Remember your pre-teen and teenage years? They’re filled with a lot of social transitions, that’s for sure. For kids with Autism Spectrum Disorder, navigating those social transitions can be particularly challenging. It can be tough for anyone on the spectrum to understand the unwritten rules of communication.
Studies show that it is important for pre-teenagers and teenagers to have healthy relationships with peers their age. Understanding some of the normalcies and quiet social cues involved in starting and maintaining those relationships can help ASD adolescents acclimate to their environment just a little bit easier. Here are a few tips and resources you can share with your pre-teen with ASD to help them feel better about integrating themselves into the social scene of middle school or high school.
Please keep in mind that everyone is different, and although these tips may work for some, they might not work for all.
Social cues can be difficult to read, employ, and navigate for kids with ASD. But they can be bettered when ASD adolescents learn about norms of space, asking questions and engaging continuing conversation, understanding emotions, and loosely reading body language. It’s a lot to do, we know. But we have a few tricks and tips that can help with those kinds of things.
Personal space is a big aspect of communication. It might be easiest for an ASD teen to imagine that, when talking to people, the person they’re talking to has a really big hula hoop surrounding their body, and they don’t want someone else inside that hula hoop. Everybody has their own idea of personal space but imagining personal space as a hula hoop is a great way to visualize a peer’s comfort zone.
Starting—and continuing—a conversation
To start a conversation, advise your teen to just to ask someone how an event in their life was. Ask about their weekend, their summer, their travels, or how a favorite class went. People really do love to talk about themselves. Try asking “How was _____” questions, or “What did you think of _____” questions. These questions allow participants in a conversation to not only talk about an event that happened to them, but also give their opinion on it. They’re both pretty good starting points.
Sophisticated questions are a great way to help ASD pre-teens and teens engage in better conversation. Sophisticated questions are a technique that encompasses the following: While having a conversation, paraphrase what the person just said and then ask a question from it. It shows people that you’re listening and interested in what they have to say and want to know more about it. It’s an easy way to keep a conversation rolling.
Teaching the principle of reciprocity is another good thing to keep in mind when helping ASD adolescents understand social skills. All conversations are give and take. When one person discloses something, you disclose something, too. Giving people minor and appropriate details about your life, after you ask for theirs or providing details about your own life when prompted is a relatively easy way to carry out a conversation.
Reading people’s emotions can be a roadblock for some ASD pre-teens and teens, too. One of the easiest ways to overcome this is to practice emotional identification using visual aids and flash cards. Photographic examples can be especially helpful in teaching facial cues and body language. We’ve got a couple of fine examples here and here.

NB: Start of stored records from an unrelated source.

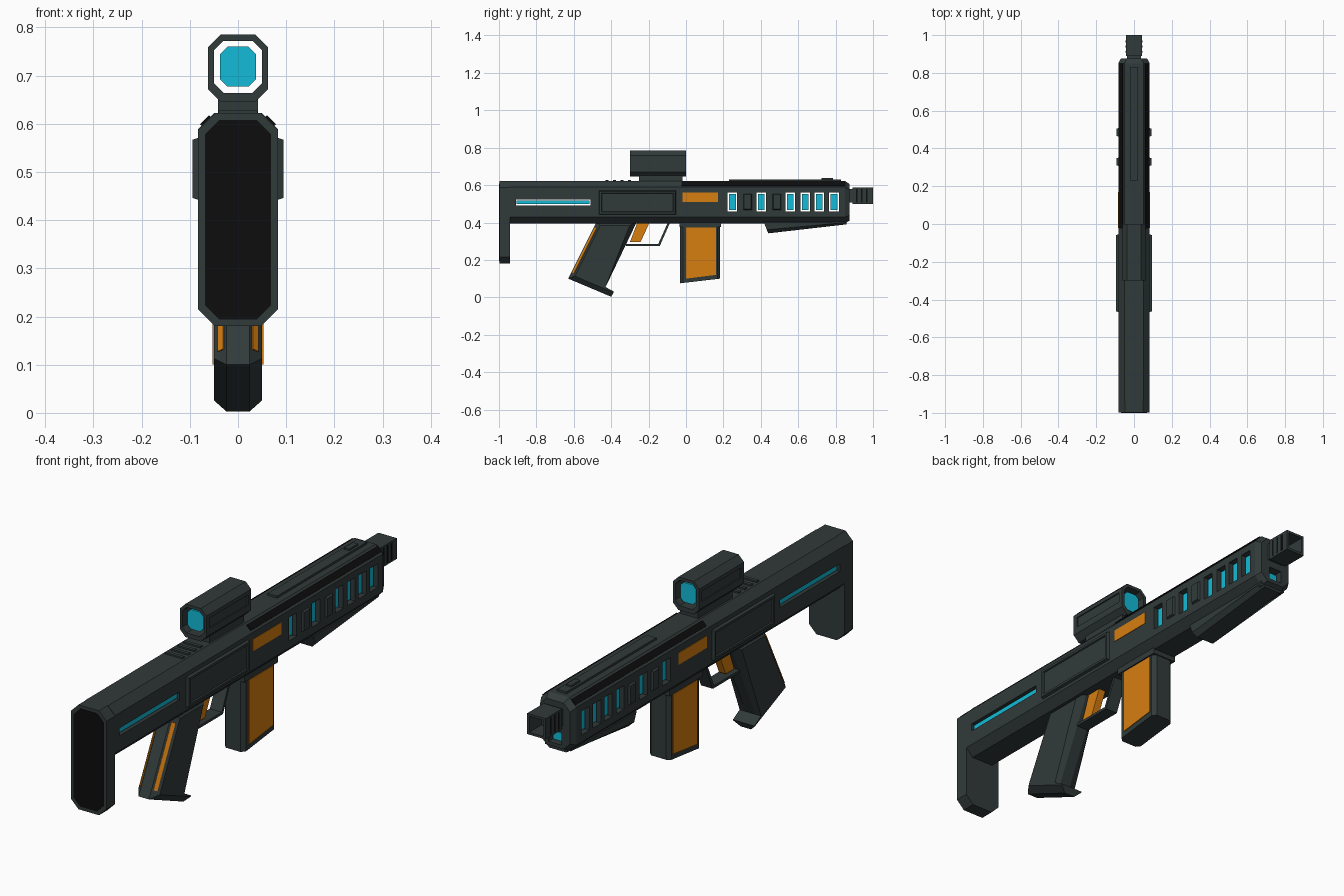
import bpy, bmesh
from mathutils import Vector, Matrix

if "Cube" in bpy.data.objects:
    bpy.data.objects.remove(bpy.data.objects["Cube"], do_unlink=True)


def material(name, rgb):
    m = bpy.data.materials.new(name)
    m.use_nodes = True
    m.diffuse_color = (*rgb, 1)
    m.node_tree.nodes["Principled BSDF"].inputs["Base Color"].default_value = (*rgb, 1)
    return m


GREY = material("charcoal grey", (0.031, 0.042, 0.042))
BLACK = material("matt black", (0.004, 0.004, 0.004))
ORANGE = material("orange", (0.68, 0.21, 0.005))
CYAN = material("glowing cyan", (0.006, 0.5, 0.68))


def finish(name, bm, mat, mirror=False):
    bmesh.ops.recalc_face_normals(bm, faces=bm.faces)
    me = bpy.data.meshes.new(name)
    bm.to_mesh(me)
    bm.free()
    me.materials.append(mat)
    ob = bpy.data.objects.new(name, me)
    bpy.context.collection.objects.link(ob)
    if mirror:
        ob.modifiers.new("mirror", "MIRROR")
    return ob


def loft(name, sections, mat, mirror=False, bevel=0, min_len=0):
    """Join equal-length rings of points; optionally bevel the long cap edges."""
    bm = bmesh.new()
    rings = [[bm.verts.new(p) for p in s] for s in sections]
    for a, b in zip(rings, rings[1:]):
        for i in range(len(a)):
            j = (i + 1) % len(a)
            bm.faces.new((a[i], a[j], b[j], b[i]))
    caps = [bm.faces.new(rings[0]), bm.faces.new(rings[-1])]
    bmesh.ops.recalc_face_normals(bm, faces=bm.faces)
    if bevel:
        edges = [e for f in caps for e in f.edges if e.calc_length() > min_len]
        bmesh.ops.bevel(bm, geom=edges, offset=bevel, segments=1, affect="EDGES")
    return finish(name, bm, mat, mirror)


def side_prism(name, pts, x0, x1, mat, **kw):
    return loft(name, [[(x, y, z) for y, z in pts] for x in (x0, x1)], mat, **kw)


def octagon(y, hx, z0, z1, c):
    half = [(hx - c, z0), (hx, z0 + c), (hx, z1 - c), (hx - c, z1)]
    return [(x, y, z) for x, z in half] + [(-x, y, z) for x, z in reversed(half)]


def boxes(name, bounds, mat, mirror=False, bevel=0, recess=0):
    """Boxes given as (x0, x1, y0, y1, z0, z1); bevel and recess act on the +x face."""
    bm = bmesh.new()
    outer = []
    for x0, x1, y0, y1, z0, z1 in bounds:
        size = Matrix.Diagonal((x1 - x0, y1 - y0, z1 - z0, 1))
        mid = Matrix.Translation(((x0 + x1) / 2, (y0 + y1) / 2, (z0 + z1) / 2))
        made = bmesh.ops.create_cube(bm, size=1, matrix=mid @ size)["verts"]
        outer += [f for f in {f for v in made for f in v.link_faces} if f.normal.x > 0.9 or
                  all(abs(v.co.x - x1) < 1e-5 for v in f.verts)]
    if bevel:
        bmesh.ops.recalc_face_normals(bm, faces=bm.faces)
        for f in outer:
            mid = f.calc_center_median()
            for v in f.verts:
                for k in (1, 2):
                    v.co[k] -= bevel if v.co[k] > mid[k] else -bevel
    if recess:
        bmesh.ops.inset_region(bm, faces=outer, thickness=0.014)
        bmesh.ops.inset_region(bm, faces=outer, thickness=0.003, depth=-recess)
    return finish(name, bm, mat, mirror)


def cut(ob, *cutters):
    for c in cutters:
        m = ob.modifiers.new("cut", "BOOLEAN")
        m.operation, m.solver, m.object = "DIFFERENCE", "EXACT", c
    dg = bpy.context.evaluated_depsgraph_get()
    ob_mesh = bpy.data.meshes.new_from_object(ob.evaluated_get(dg))
    ob.modifiers.clear()
    ob.data = ob_mesh
    for c in cutters:
        bpy.data.objects.remove(c, do_unlink=True)


# Body with see-through vents, a rear slot and a front port
VENTS = (0.222, 0.377, 0.532, 0.612, 0.687, 0.765)
body = loft("body", [octagon(-0.94, 0.083, 0.396, 0.622, 0.033),
                     octagon(0.85, 0.083, 0.396, 0.622, 0.033),
                     octagon(0.875, 0.07, 0.41, 0.605, 0.03)], GREY)
slots = [(-0.2, 0.2, y, y + 0.052, 0.46, 0.56) for y in VENTS]
slots.append((-0.2, 0.2, -0.91, -0.51, 0.492, 0.524))
cut(body, boxes("vent_cutter", slots, GREY),
    boxes("port_cutter", [(-0.03, 0.03, 0.79, 0.95, 0.425, 0.478)], GREY))

# Floating light plates inside the openings
lights = [(0.06, 0.068, y + 0.008, y + 0.044, 0.468, 0.552) for y in VENTS]
boxes("vent_lights", lights, CYAN, mirror=True)
boxes("stock_light", [(0.066, 0.074, -0.905, -0.515, 0.498, 0.518)], CYAN, mirror=True)
boxes("port_light", [(-0.022, 0.022, 0.848, 0.856, 0.43, 0.465)], CYAN)

# Stock and butt pad
loft("stock", [octagon(y, 0.083, 0.18, 0.622, 0.035) for y in (-0.998, -0.94)], GREY)
loft("butt_pad", [octagon(y, 0.069, 0.194, 0.608, 0.03) for y in (-1.0, -0.993)], BLACK)

# Side panels, ribs and stripes
boxes("receiver_panel", [(0.07, 0.094, -0.47, -0.05, 0.438, 0.575)], GREY,
      mirror=True, bevel=0.008, recess=0.006)
boxes("side_ribs", [(0.07, 0.092, y, y + 0.055, 0.462, 0.558) for y in (0.302, 0.458)],
      GREY, mirror=True, bevel=0.009)
boxes("side_stripe", [(0.08, 0.085, -0.02, 0.17, 0.51, 0.56)], ORANGE, mirror=True)

# Top details
strip = [(0.056, 0.614), (0.075, 0.595), (0.079, 0.599), (0.06, 0.618)]
loft("top_strip", [[(x, y, z) for x, z in strip] for y in (-0.025, 0.85)], BLACK, mirror=True)
boxes("top_rib", [(-0.022, 0.022, 0.23, 0.83, 0.61, 0.631),
                  (-0.012, 0.012, 0.725, 0.785, 0.62, 0.638)], GREY)
boxes("top_ridges", [(-0.04, 0.04, -0.43 + i * 0.04, -0.415 + i * 0.04, 0.61, 0.628)
                     for i in range(4)], GREY)

# Sight: open tube with a lens near each end
scope = loft("scope", [octagon(y, 0.062, 0.645, 0.785, 0.026) for y in (-0.3, 0.0)], GREY)
cut(scope, loft("bore_cutter", [octagon(y, 0.05, 0.664, 0.772, 0.02) for y in (-0.4, 0.1)], GREY),
    boxes("groove_cutter", [(s - 0.01, s + 0.01, -0.28, -0.02, 0.7, 0.743)
                            for s in (-0.067, 0.067)], GREY))
for name, y in (("front_lens", -0.285), ("rear_lens", -0.023)):
    loft(name, [octagon(y + d, 0.037, 0.677, 0.76, 0.015) for d in (0, 0.008)], CYAN)
boxes("scope_mount", [(-0.042, 0.042, -0.25, -0.02, 0.61, 0.655)], GREY)

# Muzzle
boxes("muzzle_neck", [(-0.036, 0.036, 0.86, 0.9, 0.508, 0.58)], GREY)
muzzle = boxes("muzzle", [(-0.043, 0.043, 0.89, 1.0, 0.5, 0.588)], GREY)
cut(muzzle, boxes("muzzle_cutter", [(-0.033, 0.033, 0.92, 1.1, 0.51, 0.578)], GREY))
boxes("muzzle_slots", [(0.04, 0.044, y, y + 0.009, 0.508, 0.58)
                       for y in (0.908, 0.935, 0.962)], BLACK, mirror=True)

# Grip with light strips set on its rear chamfers
top, heel = Vector((0, -0.475, 0.41)), Vector((0, -0.63, 0.10))
side_prism("grip", [top.yz, heel.yz, (-0.40, 0.003), (-0.385, 0.03), (-0.43, 0.055),
                    (-0.26, 0.41)], -0.05, 0.05, GREY, bevel=0.026, min_len=0.2)
along = (heel - top).normalized()
back = Vector((0, along.z, -along.y))
side = Vector((1, 0, 0))
across, normal = (side - back).normalized(), (side + back).normalized()
centre = top.lerp(heel, 0.5) + side * 0.035 - back * 0.011
frame = Matrix((along, across, normal)).transposed().to_4x4()
bm = bmesh.new()
bmesh.ops.create_cube(bm, size=1, matrix=Matrix.Translation(centre) @ frame
                      @ Matrix.Diagonal((0.27, 0.016, 0.006, 1)))
finish("grip_strip", bm, ORANGE, mirror=True)

# Trigger and its guard
side_prism("trigger", [(-0.3, 0.295), (-0.243, 0.295), (-0.195, 0.4), (-0.26, 0.4)],
           -0.016, 0.016, ORANGE)
side_prism("trigger_guard", [(-0.32, 0.275), (-0.14, 0.275), (-0.085, 0.4), (-0.097, 0.4),
                             (-0.148, 0.286), (-0.32, 0.286)], -0.028, 0.028, GREY)

# Magazine
side_prism("magazine", [(-0.032, 0.41), (-0.032, 0.075), (0.183, 0.1), (0.183, 0.41)],
           -0.05, 0.05, GREY, bevel=0.015, min_len=0.3)
side_prism("magazine_panel", [(0, 0.372), (0, 0.1), (0.16, 0.12), (0.16, 0.372)],
           0.047, 0.053, ORANGE, mirror=True)
boxes("magazine_collar", [(-0.055, 0.055, -0.036, 0.188, 0.376, 0.41)], GREY)

# Fore grip wedge
side_prism("fore_grip", [(0.408, 0.42), (0.44, 0.342), (0.858, 0.39), (0.858, 0.42)],
           -0.06, 0.06, GREY, bevel=0.02, min_len=0.3)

When reviewing the cards, ask your teen what they think the person in the photo is feeling, then follow-up by asking how they might start a conversation with them. Or, if perhaps the person in the photo doesn’t want to be talked to, give them examples on how to navigate that situation.
Making it a habit
To help these tips become a routine or habit, it’s a good idea to role play it all out first with your kid. That gives them the opportunity to begin to understand the situations that they could face. Kids must learn though example and practice, so try to expose them to as many scenarios as possible, even the less than friendly potentials. Yes, we know it’s scary, but preparing your child for the social obstacles they may face can help build confidence.
In preparation of a negative social situation, equip your child with a routine or response that helps them remain calm and neutral. If a situation starts to make them they feel too uncomfortable, let them know it’s okay to get an adult involved. Unhealthy friendships and negative social interactions at school are often best handled with an adult as a mediator.
Watch movies, watch YouTube, and try to immerse them in any visuals that could help them comprehend how to navigate different situations and use their social skills. Learning from example and incorporating into routine is a great way to familiarize your child with socializing.
Be cognizant of situations and limitations
Even the best communicators in the world have rough days. Limits exist. Difficult situations will happen. While you can’t be there for every social interaction they’ll have in their day, you can equip your teen with a “tool box” of positive examples and habits from which to pull. With a little practice and parental encouragement, their social interactions may start to be a whole lot smoother.